AMP (short for Accelerated Mobile Pages) are just like any other HTML page, but with a mobile-first approach that is defined and governed by the open-source AMP specification. AMP files take advantage of various technical and architectural approaches that prioritize speed to provide a faster experience for users. Its architecture allows for the development of web pages that are rich in content and yet very optimized and tailored for the mobile space.
As the results are being loaded, the Bing App detects whether the news articles have corresponding AMP pages associated with them. This all happens in the background. In case there are AMP pages associated with the article, we always give preference to downloading the available AMP page from the servers that are closer to the end user, preferably via an AMP cache for a faster experience. In case AMP is not detected, the non-AMP news article is presented to the user. For the non-AMP pages we apply a number of other performance techniques to download and render those pages optimally too. AMP does not impact our ranking algorithms in any way. Users will be able to detect the articles that have corresponding AMP pages whenever they see the AMP icon in our iOS app:

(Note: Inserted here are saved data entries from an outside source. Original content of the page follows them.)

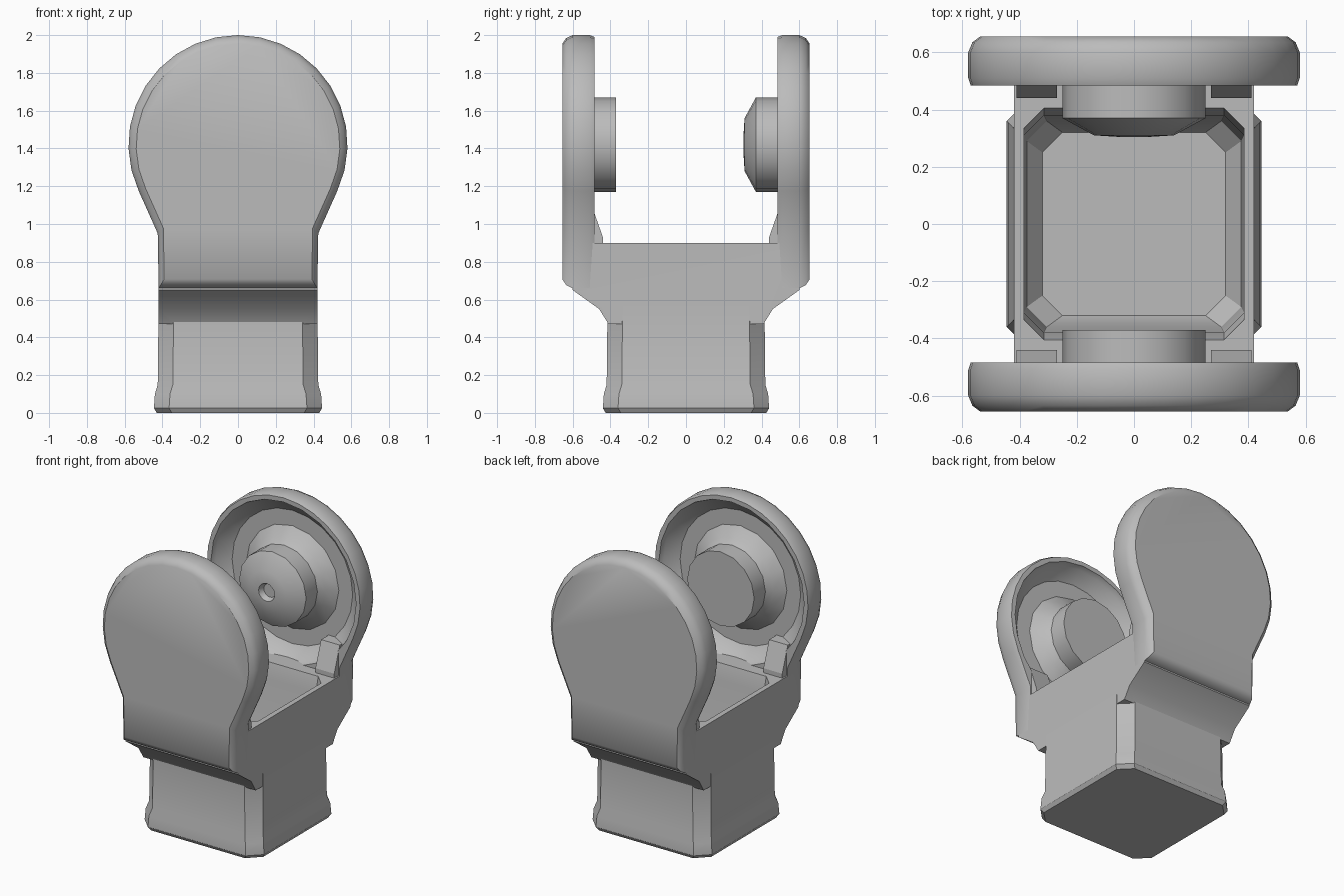
import bpy, bmesh
from math import cos, sin, radians, pi

cube = bpy.data.objects.get("Cube")
if cube:
    bpy.data.objects.remove(cube, do_unlink=True)

grey = bpy.data.materials.new("plain_grey")
grey.use_nodes = True
COLOUR = (0.5, 0.5, 0.5, 1)
grey.diffuse_color = COLOUR
grey.node_tree.nodes["Principled BSDF"].inputs["Base Color"].default_value = COLOUR


def loft(name, rings):
    """Skin a stack of matching point rings and cap both ends."""
    bm = bmesh.new()
    loops = [[bm.verts.new(p) for p in ring] for ring in rings]
    n = len(loops[0])
    for a, b in zip(loops, loops[1:]):
        for i in range(n):
            j = (i + 1) % n
            bm.faces.new((a[i], a[j], b[j], b[i]))
    bm.faces.new(loops[0])
    bm.faces.new(loops[-1])
    bmesh.ops.recalc_face_normals(bm, faces=bm.faces[:])
    mesh = bpy.data.meshes.new(name)
    bm.to_mesh(mesh)
    bm.free()
    mesh.materials.append(grey)
    obj = bpy.data.objects.new(name, mesh)
    bpy.context.collection.objects.link(obj)
    return obj


def activate(obj):
    bpy.ops.object.select_all(action='DESELECT')
    obj.select_set(True)
    bpy.context.view_layer.objects.active = obj


def combine(obj, other, operation):
    mod = obj.modifiers.new(operation.lower(), 'BOOLEAN')
    mod.operation, mod.solver, mod.object = operation, 'EXACT', other
    activate(obj)
    bpy.ops.object.modifier_apply(modifier=mod.name)
    bpy.data.objects.remove(other, do_unlink=True)


def smooth(obj, angle=30):
    activate(obj)
    bpy.ops.object.shade_smooth_by_angle(angle=radians(angle))


def octagon(hx, hy, c, z):
    """Rectangle with cut corners at height z."""
    quarter = [(hx, hy - c), (hx - c, hy)]
    half = quarter + [(-x, y) for x, y in reversed(quarter)]
    return [(x, y, z) for x, y in half + [(-x, -y) for x, y in half]]


def circle(r, y, n=24, cz=1.42):
    return [(r * cos(2 * pi * i / n), y, cz + r * sin(2 * pi * i / n)) for i in range(n)]


def plate_ring(y, scale):
    """Round head running down into a straight neck."""
    pts = [(0.42, 0.66), (0.425, 0.95)]
    for i in range(21):
        a = radians(-25 + 11.5 * i)
        pts.append((0.58 * cos(a), 1.42 + 0.58 * sin(a)))
    pts += [(-0.425, 0.95), (-0.42, 0.66)]
    return [(x * scale, y, 1.35 + (z - 1.35) * scale) for x, z in pts]


# Hollow housing: lipped foot, flared shoulders, open top
housing = loft("housing", [octagon(h, h - 0.005, 0.08, z) for h, z in
                           ((0.43, 0), (0.445, 0.025), (0.44, 0.1), (0.425, 0.15), (0.42, 0.6))])
side = [(0.41, 0.47), (0.46, 0.55), (0.6, 0.65), (0.6, 0.9)]
side += [(-y, z) for y, z in reversed(side)]
shoulders = loft("shoulders", [[(x, y, z) for y, z in side] for x in (-0.42, 0.42)])
combine(housing, shoulders, 'UNION')
cavity = loft("cavity", [octagon(x, y, 0.07, z) for x, y, z in
                         ((0.32, 0.32, 0.05), (0.375, 0.36, 0.12), (0.385, 0.38, 0.8), (0.385, 0.43, 1.0))])
combine(housing, cavity, 'DIFFERENCE')
smooth(housing)

for s, label in ((-1, "front"), (1, "back")):
    # Dished cheek plate with a bevelled outer face
    plate = loft(label + "_plate", [plate_ring(s * y, k) for y, k in
                                    ((0.485, 0.985), (0.51, 1), (0.6, 1), (0.635, 0.975), (0.655, 0.93))])
    dish = loft("dish", [circle(r, s * y) for r, y in ((0.55, 0.46), (0.53, 0.52), (0.45, 0.58))])
    combine(plate, dish, 'DIFFERENCE')
    smooth(plate, 35)

    # Pivot boss on a wider root
    steps = [(0.36, 0.59), (0.28, 0.53), (0.25, 0.49), (0.25, 0.37)]
    if s > 0:
        steps += [(0.14, 0.31), (0.06, 0.305), (0.045, 0.34)]
    smooth(loft(label + "_boss", [circle(r, s * y, 16) for r, y in steps]))

    # Wedges bracing the plate in the housing corners
    for m, hand in ((1, "left"), (-1, "right")):
        wedge = [(0.44, 0.86), (0.44, 0.93), (0.5, 1.1), (0.58, 1.1), (0.58, 0.86)]
        loft(f"{label}_{hand}_wedge",
             [[(m * x, s * y, z) for y, z in wedge] for x in (0.27, 0.41)])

“We started experimenting with AMP in our Bing App last May and have noticed that AMP pages load, on average, approximately 80% faster than non-AMP pages” says Marcelo De Barros, Group Engineering Manager in charge of the AMP integration at Bing. “Lighter pages also translate into less data being transferred over the network, requiring less network bandwidth to be downloaded.” Our data has shown a significant increase in AMP adoption by several news publishers, and we’re happy to be collaborating in this open-source effort.
-The Bing Team